Bands to Brands
In a lot of ways, the growth of South by Southwest has mirrored changes in the music business as a whole. Consider all the branded parties and concerts. Never used to be this way. Allan Berg is the director of “Outside Industry, the Story of South by Southwest.”
“Early on the day parties and that were these sort of independent affairs,” he said, adding as the conference grew, corporations took notice.
“They know that this is the center of cool for ten days, so let’s go and bring a bunch of bands in and have them play, and slap our logo up and try to monetize it.”
But that’s just part of it. Advertising has been around for a while; what might have recently changed are attitudes towards it. James Evans is with Interscope Records.
“A lot of the more credible artists would never put their music in television commercials or whatever it might be,” Evans said. He says now what used to be called “selling out” is part of a musician’s career strategy.
Austin musician Michael Nance spends some of his studio time writing ad jingles.
“That’s actually how I’m trying to get started; is get some money made or a record deal either through film or commercials and kind of go the reserve root,” Nance said. “Instead of you know, getting on the radio.”
Until he starts selling those, he’s even doing Public Services Announcements for free, as a way to get his voice out there and increase visibility as a band.
The decline in influence of the record labels has something to do with it. Musicians need new ways to reach the public and not starve.
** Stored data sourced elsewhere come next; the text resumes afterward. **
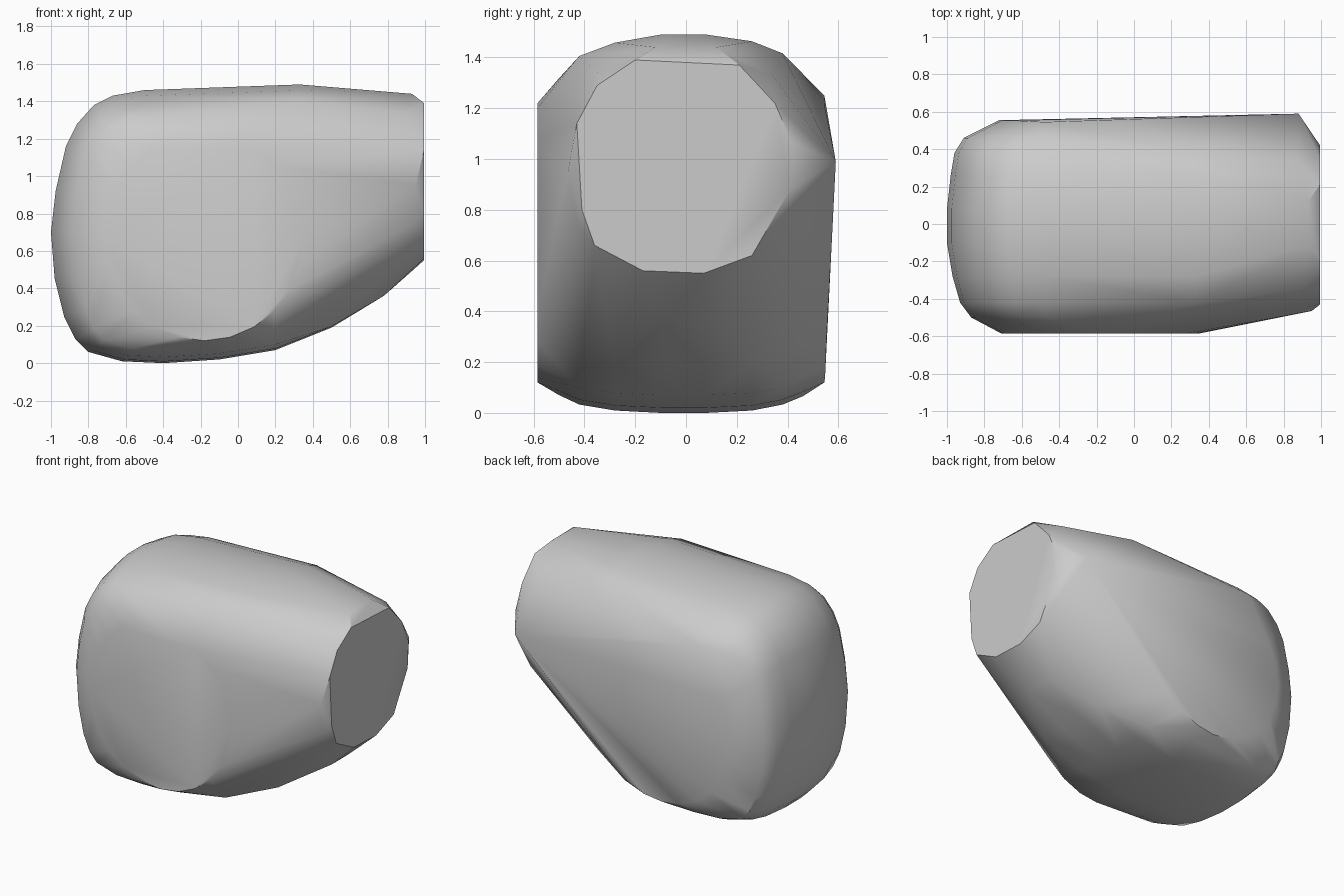
import bpy, bmesh
from math import sin, cos, pi, radians

if "Cube" in bpy.data.objects:
    bpy.data.objects.remove(bpy.data.objects["Cube"])

grey = bpy.data.materials.new("plain grey")
grey.use_nodes = True
colour = (0.6, 0.6, 0.6, 1)
grey.diffuse_color = colour
grey.node_tree.nodes["Principled BSDF"].inputs["Base Color"].default_value = colour

points = []

# side profile (x, z), widest along the middle of the body
profile = [(-.62, .01), (-.4, 0), (-.1, .02), (.2, .07), (.5, .19), (.78, .36),
           (.33, 1.49), (-.5, 1.46), (-.67, 1.43), (-.77, 1.38), (-.86, 1.28),
           (-.92, 1.16), (-.975, .92), (-1, .7), (-.98, .45), (-.93, .25),
           (-.87, .13), (-.8, .06)]


# the profile repeated across the width, shrinking towards the flanks
def layer(y, inset_x, top, bottom, limit):
    for x, z in profile:
        if x < limit:
            k = (z - .7) / .75
            px = x + inset_x * max(0, -x) ** 2
            points.append((px, y, z - k * (top if k > 0 else bottom)))


layer(-.1, 0, 0, 0, 1)
layer(.08, 0, 0, 0, 1)
layer(-.28, .03, .03, .01, .6)
layer(.26, .02, .025, .01, .6)
layer(-.42, .07, .08, .035, .4)
layer(.38, .04, .07, .035, .4)
layer(-.5, .13, .14, .075, .1)
layer(.46, .09, .13, .07, .1)

# flat round front flank and flat back flank
for i in range(24):
    a = 2 * pi * i / 24
    points.append((-.18 + .53 * cos(a), -.585, .67 + .55 * sin(a)))
    points.append((-.2 + .52 * cos(a), .545 + .01 * abs(cos(a)), .67 + .55 * sin(a)))

# back corner and shoulders beside the flat end
points += [(.88, .59, .99), (-.48, .545, 1.25),
           (.93, -.12, 1.44), (.93, .12, 1.44), (.9, -.35, 1.34), (.88, .34, 1.33),
           (.95, -.465, .95), (.94, -.43, .74)]

# flat many-sided end (y, z)
end = [(-.43, 1.14), (-.35, 1.29), (-.2, 1.39), (.21, 1.37), (.35, 1.22), (.42, 1.06),
       (.41, .88), (.26, .62), (.07, .55), (-.17, .56), (-.36, .66), (-.41, .8)]
points += [(.995, y, z) for y, z in end]

# skin all the sections into one solid
bm = bmesh.new()
for p in points:
    bm.verts.new(p)
bmesh.ops.remove_doubles(bm, verts=bm.verts[:], dist=.005)
hull = bmesh.ops.convex_hull(bm, input=bm.verts[:])
spare = {g for g in hull["geom_interior"] + hull["geom_unused"]
         if isinstance(g, bmesh.types.BMVert)}
bmesh.ops.delete(bm, geom=list(spare), context="VERTS")
bmesh.ops.dissolve_limit(bm, angle_limit=radians(1), verts=bm.verts[:], edges=bm.edges[:])
bmesh.ops.recalc_face_normals(bm, faces=bm.faces[:])

mesh = bpy.data.meshes.new("rounded_body")
bm.to_mesh(mesh)
bm.free()
body = bpy.data.objects.new("rounded_body", mesh)
bpy.context.collection.objects.link(body)
mesh.materials.append(grey)

bpy.context.view_layer.objects.active = body
body.select_set(True)
bpy.ops.object.shade_smooth_by_angle(angle=radians(35))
Advertising and branding fits that bill.
“And rightfully so,” says Anthony Livreri, who worked for a record label before going into advertising. “It’s about time that bands start to get paid, when labels would kind of get the majority of money that came in,” he said.
Meanwhile major labels can’t rely on retail sales of albums as they used to. So they’re seeing sponsorship and brand placement as a new way of making money. Sean Moeller is founder of the music website daytrotter he says what it all adds up to is a new take on the musician as businessman.
“They know exactly how their band is working, how their brand is working, and they’re better for it, because they can kind of take control of this career that they’re trying to build,” Moeller said.
Where that will take the world of corporate branding at South by Southwest in the future? Check back in another 25 years to find out.